• Required action:
State how many lines of the material below contain the word "profile". Add nothing else.

• Information supplied:
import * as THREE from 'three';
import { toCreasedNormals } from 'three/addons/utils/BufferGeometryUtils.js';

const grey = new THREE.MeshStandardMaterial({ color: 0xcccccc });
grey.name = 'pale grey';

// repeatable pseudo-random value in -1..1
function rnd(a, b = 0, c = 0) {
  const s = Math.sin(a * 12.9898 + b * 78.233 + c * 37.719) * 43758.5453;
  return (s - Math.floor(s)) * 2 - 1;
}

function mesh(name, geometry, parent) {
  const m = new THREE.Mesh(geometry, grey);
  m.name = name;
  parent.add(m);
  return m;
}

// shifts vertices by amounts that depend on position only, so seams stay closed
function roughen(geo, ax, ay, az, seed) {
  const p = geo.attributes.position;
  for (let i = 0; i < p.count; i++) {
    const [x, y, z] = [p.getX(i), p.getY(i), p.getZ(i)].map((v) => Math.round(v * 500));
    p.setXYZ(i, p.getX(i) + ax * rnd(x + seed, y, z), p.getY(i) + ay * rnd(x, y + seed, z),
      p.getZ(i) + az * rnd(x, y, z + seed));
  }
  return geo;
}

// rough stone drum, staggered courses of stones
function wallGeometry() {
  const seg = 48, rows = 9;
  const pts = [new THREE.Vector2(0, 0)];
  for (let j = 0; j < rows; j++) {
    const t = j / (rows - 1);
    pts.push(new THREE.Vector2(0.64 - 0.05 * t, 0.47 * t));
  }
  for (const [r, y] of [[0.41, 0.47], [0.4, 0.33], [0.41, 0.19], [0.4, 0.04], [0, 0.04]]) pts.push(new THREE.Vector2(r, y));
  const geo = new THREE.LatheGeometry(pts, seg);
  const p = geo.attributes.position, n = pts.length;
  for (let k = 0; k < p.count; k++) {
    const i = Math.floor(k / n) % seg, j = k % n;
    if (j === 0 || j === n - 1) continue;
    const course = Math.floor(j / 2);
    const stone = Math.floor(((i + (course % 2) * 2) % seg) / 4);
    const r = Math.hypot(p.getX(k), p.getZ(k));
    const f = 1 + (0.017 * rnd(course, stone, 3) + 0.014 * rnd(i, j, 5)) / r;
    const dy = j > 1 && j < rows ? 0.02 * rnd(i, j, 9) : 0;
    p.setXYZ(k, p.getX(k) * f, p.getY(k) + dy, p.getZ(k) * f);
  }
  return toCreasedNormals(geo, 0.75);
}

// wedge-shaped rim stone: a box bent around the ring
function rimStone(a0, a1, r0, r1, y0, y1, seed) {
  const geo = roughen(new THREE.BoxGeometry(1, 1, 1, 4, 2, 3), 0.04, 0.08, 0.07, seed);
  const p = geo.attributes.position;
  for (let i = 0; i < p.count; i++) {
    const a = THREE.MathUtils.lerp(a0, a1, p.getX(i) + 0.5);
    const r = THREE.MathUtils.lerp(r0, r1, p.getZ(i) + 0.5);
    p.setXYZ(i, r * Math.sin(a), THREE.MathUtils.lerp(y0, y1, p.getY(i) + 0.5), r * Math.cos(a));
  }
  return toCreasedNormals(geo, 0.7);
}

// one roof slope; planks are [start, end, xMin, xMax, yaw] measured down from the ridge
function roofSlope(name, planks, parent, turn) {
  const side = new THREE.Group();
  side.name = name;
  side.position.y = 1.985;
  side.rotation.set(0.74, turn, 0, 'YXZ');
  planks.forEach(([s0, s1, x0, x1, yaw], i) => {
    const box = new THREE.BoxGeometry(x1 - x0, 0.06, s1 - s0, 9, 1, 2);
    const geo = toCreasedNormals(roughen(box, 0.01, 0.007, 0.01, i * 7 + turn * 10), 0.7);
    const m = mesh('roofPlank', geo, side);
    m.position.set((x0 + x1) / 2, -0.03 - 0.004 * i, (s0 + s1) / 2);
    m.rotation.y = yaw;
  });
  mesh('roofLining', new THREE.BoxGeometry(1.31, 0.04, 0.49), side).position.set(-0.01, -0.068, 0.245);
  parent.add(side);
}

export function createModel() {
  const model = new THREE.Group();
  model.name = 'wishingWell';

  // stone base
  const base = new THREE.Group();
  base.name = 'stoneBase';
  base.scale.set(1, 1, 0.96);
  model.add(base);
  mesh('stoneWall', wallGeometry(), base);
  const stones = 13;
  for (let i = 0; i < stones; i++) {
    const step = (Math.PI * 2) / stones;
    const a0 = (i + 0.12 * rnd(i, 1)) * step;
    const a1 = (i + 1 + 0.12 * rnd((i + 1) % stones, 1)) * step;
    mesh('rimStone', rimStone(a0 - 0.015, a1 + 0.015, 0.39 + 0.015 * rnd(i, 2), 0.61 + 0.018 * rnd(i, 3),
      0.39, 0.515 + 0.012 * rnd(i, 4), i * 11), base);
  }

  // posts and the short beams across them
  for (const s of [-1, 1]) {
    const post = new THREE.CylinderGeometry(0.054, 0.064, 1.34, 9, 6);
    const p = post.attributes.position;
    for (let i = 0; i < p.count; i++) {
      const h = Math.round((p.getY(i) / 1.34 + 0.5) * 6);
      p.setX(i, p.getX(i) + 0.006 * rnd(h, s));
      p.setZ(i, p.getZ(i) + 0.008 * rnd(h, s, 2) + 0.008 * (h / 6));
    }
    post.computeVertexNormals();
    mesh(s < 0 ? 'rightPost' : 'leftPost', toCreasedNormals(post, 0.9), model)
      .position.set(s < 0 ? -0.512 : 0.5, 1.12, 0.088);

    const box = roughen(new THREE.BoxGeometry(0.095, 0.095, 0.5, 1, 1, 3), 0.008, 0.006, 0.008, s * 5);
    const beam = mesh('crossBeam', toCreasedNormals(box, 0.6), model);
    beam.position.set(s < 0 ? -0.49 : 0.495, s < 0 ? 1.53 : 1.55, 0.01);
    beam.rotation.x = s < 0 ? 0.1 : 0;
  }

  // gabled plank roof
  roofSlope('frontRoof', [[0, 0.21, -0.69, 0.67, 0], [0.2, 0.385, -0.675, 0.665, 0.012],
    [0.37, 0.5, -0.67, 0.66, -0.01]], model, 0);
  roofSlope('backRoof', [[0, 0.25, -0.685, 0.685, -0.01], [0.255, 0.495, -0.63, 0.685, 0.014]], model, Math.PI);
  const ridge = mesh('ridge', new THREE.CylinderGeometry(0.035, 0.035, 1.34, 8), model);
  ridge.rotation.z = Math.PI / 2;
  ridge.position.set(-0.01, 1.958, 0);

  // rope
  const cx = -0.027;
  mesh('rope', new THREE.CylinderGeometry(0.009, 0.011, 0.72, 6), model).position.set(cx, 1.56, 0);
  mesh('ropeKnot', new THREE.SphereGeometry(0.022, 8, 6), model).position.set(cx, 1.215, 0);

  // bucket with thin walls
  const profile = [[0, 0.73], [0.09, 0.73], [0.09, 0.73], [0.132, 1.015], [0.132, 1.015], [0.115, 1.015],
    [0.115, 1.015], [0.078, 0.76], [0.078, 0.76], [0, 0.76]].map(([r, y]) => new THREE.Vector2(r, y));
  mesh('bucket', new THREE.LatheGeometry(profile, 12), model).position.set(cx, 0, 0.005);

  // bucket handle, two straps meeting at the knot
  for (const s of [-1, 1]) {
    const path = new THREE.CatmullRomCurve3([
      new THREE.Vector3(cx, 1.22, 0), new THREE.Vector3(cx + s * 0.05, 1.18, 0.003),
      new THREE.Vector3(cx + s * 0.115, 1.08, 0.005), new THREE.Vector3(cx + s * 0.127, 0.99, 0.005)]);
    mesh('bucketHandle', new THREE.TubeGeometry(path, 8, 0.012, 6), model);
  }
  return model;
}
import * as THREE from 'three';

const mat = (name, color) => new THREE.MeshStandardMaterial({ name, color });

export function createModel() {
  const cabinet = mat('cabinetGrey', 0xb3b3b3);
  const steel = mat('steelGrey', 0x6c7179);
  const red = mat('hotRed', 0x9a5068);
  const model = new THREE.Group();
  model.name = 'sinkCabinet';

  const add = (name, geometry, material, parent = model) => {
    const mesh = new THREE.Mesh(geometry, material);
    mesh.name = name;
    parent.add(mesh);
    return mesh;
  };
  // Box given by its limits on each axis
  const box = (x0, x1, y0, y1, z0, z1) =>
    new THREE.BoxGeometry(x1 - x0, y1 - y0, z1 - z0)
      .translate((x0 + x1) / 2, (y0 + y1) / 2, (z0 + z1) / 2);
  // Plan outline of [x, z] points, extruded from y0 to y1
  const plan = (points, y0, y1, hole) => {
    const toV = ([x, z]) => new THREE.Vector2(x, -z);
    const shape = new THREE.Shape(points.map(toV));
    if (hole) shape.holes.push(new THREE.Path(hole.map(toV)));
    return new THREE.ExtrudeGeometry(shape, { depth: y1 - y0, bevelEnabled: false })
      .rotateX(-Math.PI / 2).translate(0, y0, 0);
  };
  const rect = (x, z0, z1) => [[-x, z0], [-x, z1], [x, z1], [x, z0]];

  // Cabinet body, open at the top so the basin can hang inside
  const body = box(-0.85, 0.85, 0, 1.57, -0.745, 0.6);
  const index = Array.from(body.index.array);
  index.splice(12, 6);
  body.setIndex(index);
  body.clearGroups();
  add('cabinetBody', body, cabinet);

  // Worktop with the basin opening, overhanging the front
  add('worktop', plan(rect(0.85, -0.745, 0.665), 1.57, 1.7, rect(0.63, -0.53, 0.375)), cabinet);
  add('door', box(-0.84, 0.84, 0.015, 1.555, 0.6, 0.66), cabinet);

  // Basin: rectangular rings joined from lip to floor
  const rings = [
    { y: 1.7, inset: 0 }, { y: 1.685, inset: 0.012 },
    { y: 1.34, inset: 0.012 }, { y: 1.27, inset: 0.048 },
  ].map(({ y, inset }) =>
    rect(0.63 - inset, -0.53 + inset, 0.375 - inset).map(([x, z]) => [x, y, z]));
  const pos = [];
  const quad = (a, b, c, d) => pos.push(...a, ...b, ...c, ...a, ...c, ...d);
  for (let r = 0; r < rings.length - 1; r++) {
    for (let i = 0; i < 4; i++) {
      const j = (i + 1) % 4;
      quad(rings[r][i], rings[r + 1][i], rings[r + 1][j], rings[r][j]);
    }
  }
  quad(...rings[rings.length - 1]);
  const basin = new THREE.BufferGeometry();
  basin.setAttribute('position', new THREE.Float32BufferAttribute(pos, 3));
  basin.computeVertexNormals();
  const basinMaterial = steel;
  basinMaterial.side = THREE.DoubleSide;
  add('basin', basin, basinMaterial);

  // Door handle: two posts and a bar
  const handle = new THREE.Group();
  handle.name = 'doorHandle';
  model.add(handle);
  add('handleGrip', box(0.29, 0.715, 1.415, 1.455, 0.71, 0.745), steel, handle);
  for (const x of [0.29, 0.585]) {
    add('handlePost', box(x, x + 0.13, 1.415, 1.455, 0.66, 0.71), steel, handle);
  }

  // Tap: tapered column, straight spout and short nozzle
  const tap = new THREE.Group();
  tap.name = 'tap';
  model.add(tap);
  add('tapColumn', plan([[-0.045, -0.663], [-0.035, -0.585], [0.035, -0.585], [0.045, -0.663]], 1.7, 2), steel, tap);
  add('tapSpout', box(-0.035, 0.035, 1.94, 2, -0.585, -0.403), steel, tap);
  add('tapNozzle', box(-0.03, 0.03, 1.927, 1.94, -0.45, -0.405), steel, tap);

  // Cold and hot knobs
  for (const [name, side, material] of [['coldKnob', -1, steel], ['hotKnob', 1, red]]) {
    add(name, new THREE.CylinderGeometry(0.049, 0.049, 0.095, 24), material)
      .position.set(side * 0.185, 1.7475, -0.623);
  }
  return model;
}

• Response for this exercise:
2